### Brief
Begin with the line containing "cutter.display_type = 'WIRE'" and reproduce it and all later lines exactly, through the last line of the records. Add nothing else.

Collected data:
###

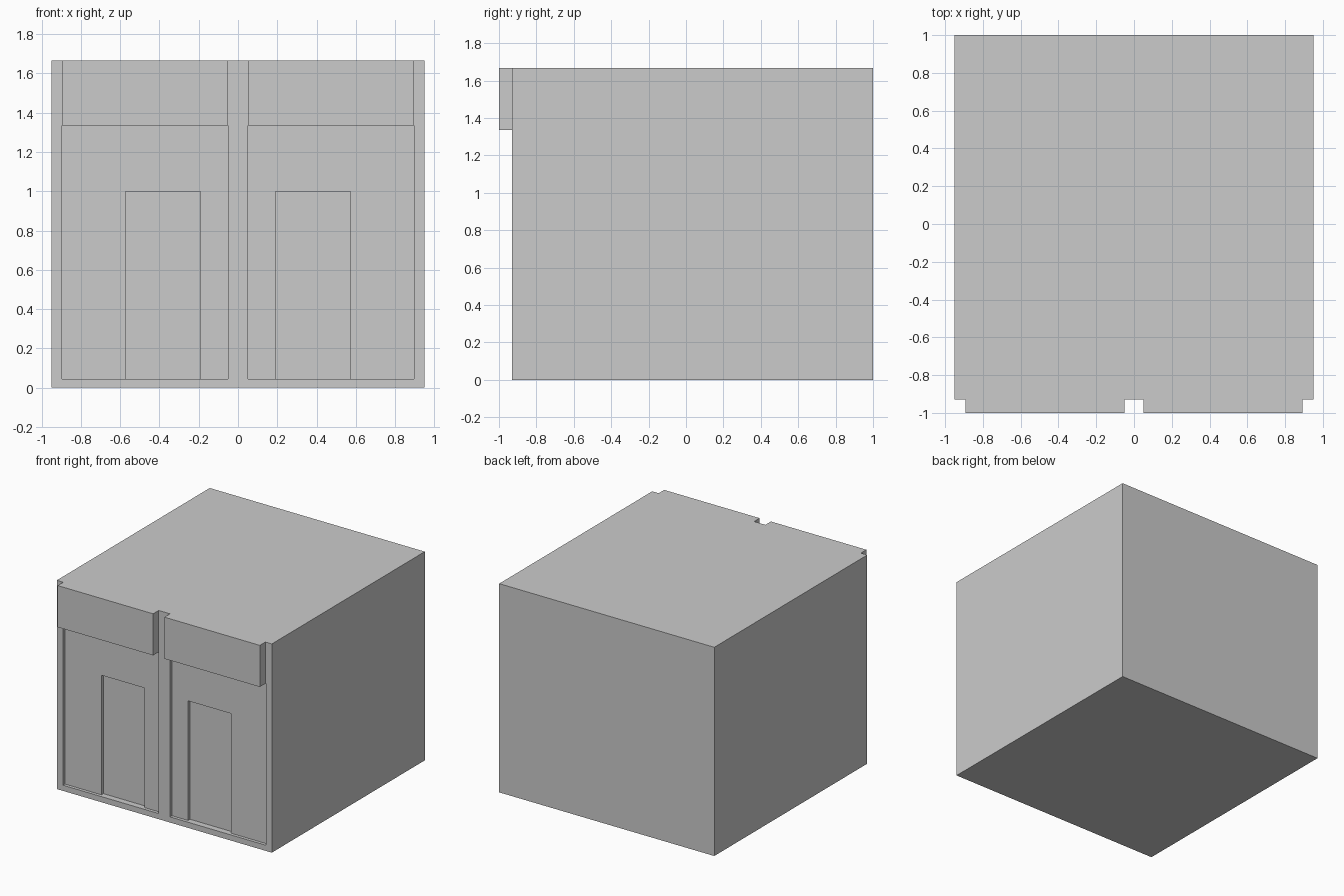
import bpy
import bmesh
from mathutils import Vector

if "Cube" in bpy.data.objects:
    bpy.data.objects.remove(bpy.data.objects["Cube"])

FRONT = -0.93      # front wall plane
TOP = 1.667        # roof height
SIGN_BASE = 1.335  # underside of the overhangs
SILL = 0.045       # bottom of the recesses


def box(name, lo, hi, mirror=False, open_back=False):
    """Axis-aligned box between two corners, optionally mirrored across x = 0."""
    lo, hi = Vector(lo), Vector(hi)
    bm = bmesh.new()
    bmesh.ops.create_cube(bm, size=1)
    bmesh.ops.scale(bm, vec=hi - lo, verts=bm.verts)
    bmesh.ops.translate(bm, vec=(lo + hi) / 2, verts=bm.verts)
    if open_back:
        bm.normal_update()
        back = [f for f in bm.faces if f.normal.y > 0.9]
        bmesh.ops.delete(bm, geom=back, context='FACES_ONLY')
    mesh = bpy.data.meshes.new(name)
    bm.to_mesh(mesh)
    bm.free()
    obj = bpy.data.objects.new(name, mesh)
    bpy.context.collection.objects.link(obj)
    if mirror:
        obj.modifiers.new("Mirror", 'MIRROR').use_axis[0] = True
    return obj


def cut(target, cutter):
    mod = target.modifiers.new(cutter.name, 'BOOLEAN')
    mod.operation = 'DIFFERENCE'
    mod.solver = 'EXACT'
    mod.object = cutter
    cutter.hide_render = True
    cutter.display_type = 'WIRE'


# Main block
body = box("building_body", (-0.95, FRONT, 0), (0.95, 1, TOP))

# Pair of shallow front bays, each with a deeper doorway
cut(body, box("bay_cutter", (0.05, -1.05, SILL),
              (0.897, FRONT + 0.025, SIGN_BASE), mirror=True))
cut(body, box("doorway_cutter", (0.192, -1.05, SILL),
              (0.573, FRONT + 0.05, 1.0), mirror=True))

# Overhanging fascia blocks above the bays
box("fascia", (0.05, -1, SIGN_BASE), (0.893, FRONT, TOP),
    mirror=True, open_back=True)

# Underside of each fascia closes the top of its bay
box("bay_lintel", (0.05, FRONT, SIGN_BASE), (0.897, FRONT + 0.025, SIGN_BASE + 0.01),
    mirror=True)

###

### Response for this exercise
    cutter.display_type = 'WIRE'


# Main block
body = box("building_body", (-0.95, FRONT, 0), (0.95, 1, TOP))

# Pair of shallow front bays, each with a deeper doorway
cut(body, box("bay_cutter", (0.05, -1.05, SILL),
              (0.897, FRONT + 0.025, SIGN_BASE), mirror=True))
cut(body, box("doorway_cutter", (0.192, -1.05, SILL),
              (0.573, FRONT + 0.05, 1.0), mirror=True))

# Overhanging fascia blocks above the bays
box("fascia", (0.05, -1, SIGN_BASE), (0.893, FRONT, TOP),
    mirror=True, open_back=True)

# Underside of each fascia closes the top of its bay
box("bay_lintel", (0.05, FRONT, SIGN_BASE), (0.897, FRONT + 0.025, SIGN_BASE + 0.01),
    mirror=True)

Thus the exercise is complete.